The Colorado Court of Appeals issued its opinion in People v. Garner on Thursday, December 17, 2015.

First-Degree Murder—Ineffective Assistance of Counsel—Rebuttal Expert—Jury Instructions—Conflict of Interest.

Defendant was charged and found guilty of first-degree murder for stabbing a female friend to death when the two were most likely high on methamphetamine.

On appeal, defendant contended that the post-conviction court erred in denying his motion because the evidence at the post-conviction hearing established that his trial counsel was ineffective. Defense counsel was not ineffective for failing to call a rebuttal expert to testify regarding the cause of the victim’s death after defendant’s first expert changed her mind and agreed with the prosecution’s expert witnesses. Further, because the subject of hypothermia as a potential cause of death was not central to the case, defense counsel did not err in failing to call an expert on this issue. It was also reasonable for defense counsel to forgo calling a methamphetamine expert, who could cause more harm than good to defendant’s case, and to forego calling another inmate, Mr. K, when this witness had three felony convictions and two other inmates had already been used as impeachment witnesses to rebut the prosecution’s witness. It was also not a conflict of interest for defense counsel to represent defendant after previously having represented Mr. K, who was a potential witness for defendant.

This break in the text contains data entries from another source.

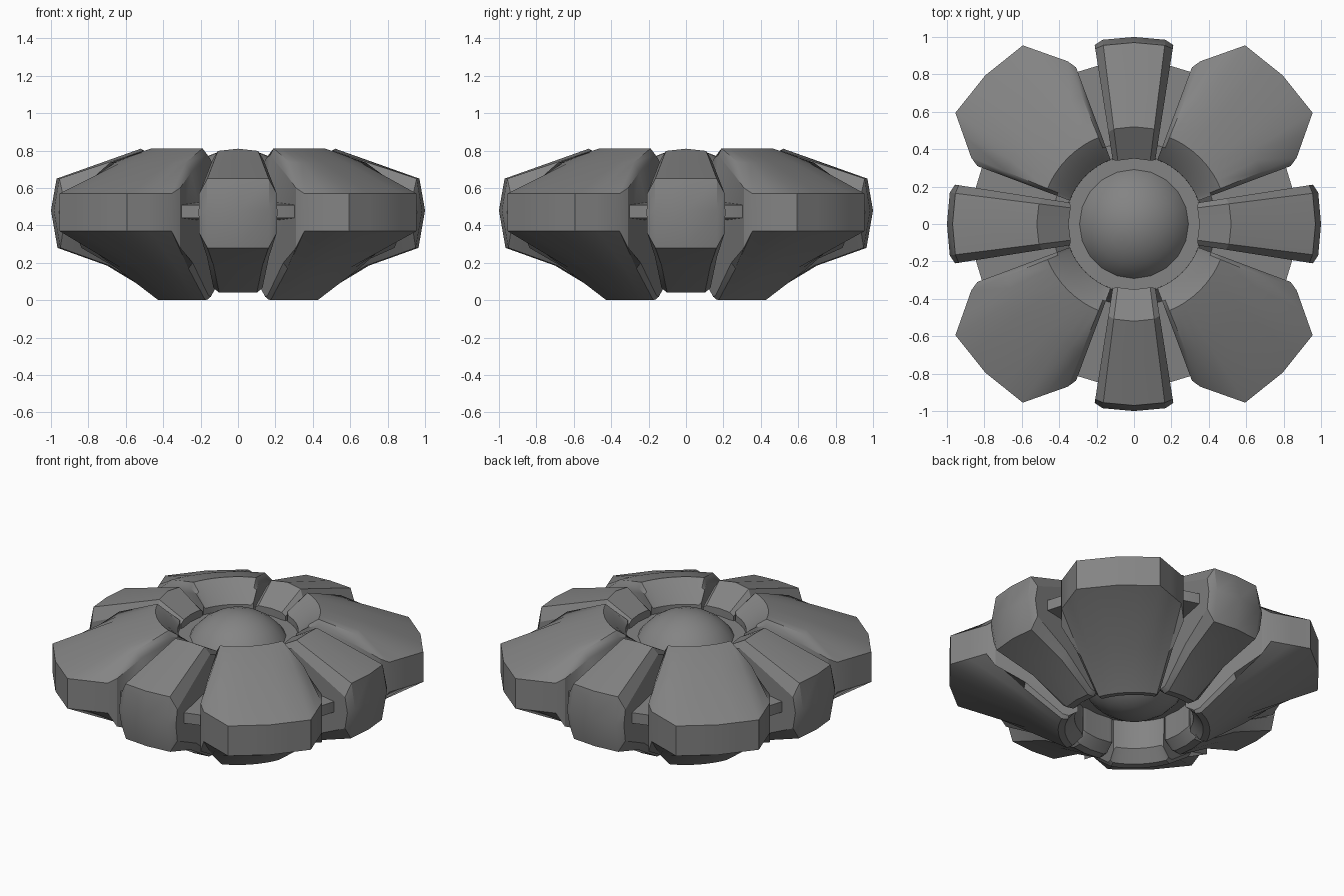
import bpy, bmesh, math

if "Cube" in bpy.data.objects:
    bpy.data.objects.remove(bpy.data.objects["Cube"])

grey = bpy.data.materials.new("dark_grey")
grey.diffuse_color = (.23, .23, .23, 1)
grey.use_nodes = True
grey.node_tree.nodes["Principled BSDF"].inputs["Base Color"].default_value = grey.diffuse_color


def finish(name, bm, smooth=30):
    bmesh.ops.recalc_face_normals(bm, faces=bm.faces)
    me = bpy.data.meshes.new(name)
    bm.to_mesh(me)
    bm.free()
    me.materials.append(grey)
    ob = bpy.data.objects.new(name, me)
    bpy.context.collection.objects.link(ob)
    bpy.ops.object.select_all(action='DESELECT')
    ob.select_set(True)
    bpy.context.view_layer.objects.active = ob
    bpy.ops.object.shade_smooth_by_angle(angle=math.radians(smooth))
    return ob


def loft_petal(name, lines, turn):
    """lines: (inner xy, outer xy, profile); profile points (r, z) with r <= 0
    meaning an offset from the outer end. Petal points along +x, then turns."""
    bm = bmesh.new()
    loops = []
    c, s = math.cos(turn), math.sin(turn)
    for (ix, iy), (ox, oy), prof in lines:
        ri, ro = math.hypot(ix, iy), math.hypot(ox, oy)
        loop = []
        for r, z in prof:
            t = ((r if r > 0 else ro + r) - ri) / (ro - ri)
            x, y = ix + (ox - ix) * t, iy + (oy - iy) * t
            loop.append(bm.verts.new((x * c - y * s, x * s + y * c, z)))
        loops.append(loop)
    n = len(loops[0])
    for a, b in zip(loops, loops[1:]):
        for i in range(n):
            j = (i + 1) % n
            bm.faces.new((a[i], a[j], b[j], b[i]))
    bm.faces.new(loops[0])
    bm.faces.new(loops[-1])
    return finish(name, bm)


def mirrored(half):
    """Mirror lines (edge to centre) across the petal axis."""
    other = [((i[0], -i[1]), (o[0], -o[1]), p) for i, o, p in half[:-1]]
    return half + other[::-1]


def polar(r, deg):
    a = math.radians(deg)
    return (r * math.cos(a), r * math.sin(a))


# wide diagonal petals
full = [(.365, .69), (.44, .77), (.50, .812), (.74, .735), (0, .57), (0, .37),
        (.70, .17), (.46, 0), (.42, .005), (.36, .08)]
edge = [(.365, .71), (.44, .76), (.50, .775), (.72, .685), (0, .60), (0, .28),
        (.70, .20), (.46, .025), (.42, .02), (.36, .06)]
half = [(polar(.36, 25), polar(.893, 24.7), edge)]
for a_in, a_out, r_out in [(22.6, 22.8, .94), (17.3, 17.6, 1.027), (12.8, 13.1, 1.125),
                           (6.4, 6.5, 1.117), (0, 0, 1.124)]:
    half.append((polar(.36, a_in), polar(r_out, a_out), full))
for k in range(4):
    loft_petal("wide_petal_%d" % (k + 1), mirrored(half), math.radians(45 + 90 * k))

# narrow petals on the axes
full = [(.35, .70), (.52, .81), (-.03, .65), (0, .48), (-.035, .28),
        (.70, .185), (.46, .04), (.41, .045), (.35, .10)]
side = [(r, z - .012 if z > .8 else z) for r, z in full]
edge = [(.36, .68), (.51, .75), (-.03, .57), (-.01, .47), (-.03, .36),
        (.70, .235), (.47, .065), (.42, .065), (.36, .11)]
half = [((.35, .115), (.967, .212), edge),
        ((.35, .088), (.985, .168), side),
        ((.35, 0), (1.0, 0), full)]
for k in range(4):
    loft_petal("narrow_petal_%d" % (k + 1), mirrored(half), math.radians(90 * k))

# central core with a thin web that shows between the petals
bm = bmesh.new()
prof = [(0, .27), (.37, .27), (.44, .42), (.87, .44), (.87, .51), (.44, .53), (.37, .65), (0, .65)]
vs = [bm.verts.new((r, 0, z)) for r, z in prof]
es = [bm.edges.new(p) for p in zip(vs, vs[1:])]
bmesh.ops.spin(bm, geom=vs + es, cent=(0, 0, 0), axis=(0, 0, 1),
               angle=math.tau, steps=32, use_duplicate=False)
bmesh.ops.remove_doubles(bm, verts=bm.verts, dist=1e-4)
finish("core_web", bm)

# centre ball
bm = bmesh.new()
bmesh.ops.create_uvsphere(bm, u_segments=20, v_segments=14, radius=.35)
finish("centre_ball", bm, 40).location = (0, 0, .46)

Defendant also asserted that his attorney erred by not objecting to the jury instructions, which only contained a partial instruction regarding intoxication law. However, voluntary intoxication was not consistent with defendant’s theory of the case, which was that he did not kill the victim. Therefore, although defense counsel should have asked to include a complete instruction regarding intoxication law since the prosecution had introduced the instruction, it was not err in failing to do so given the theory of the case. In light of these considerations, the post-conviction court correctly determined that defendant had not shown an actual conflict of interest adversely affecting his counsel’s performance.

Summary and full case available here, courtesy of The Colorado Lawyer.

Colorado Court of Appeals: Two Previously Published Opinions Withdrawn and Consolidated

The Colorado Court of Appeals issued its modified opinion in Rogers v. Forest City Stapleton, Inc., which was published on November 19, 2015, and in Dickinson v. Lincoln Building Corp., which was also published on November 19, 2015. These opinions were modified to reflect that they were consolidated with their companion cases from November 19.

Tenth Circuit: Unpublished Opinions, 12/21/2015

On Monday, December 21, 2015, the Tenth Circuit Court of Appeals issued no published opinion and three unpublished opinions.

Dutton v. Colvin

United States v. Rodriguez

Ray v. Moon

Case summaries are not provided for unpublished opinions. However, published opinions are summarized and provided by Legal Connection.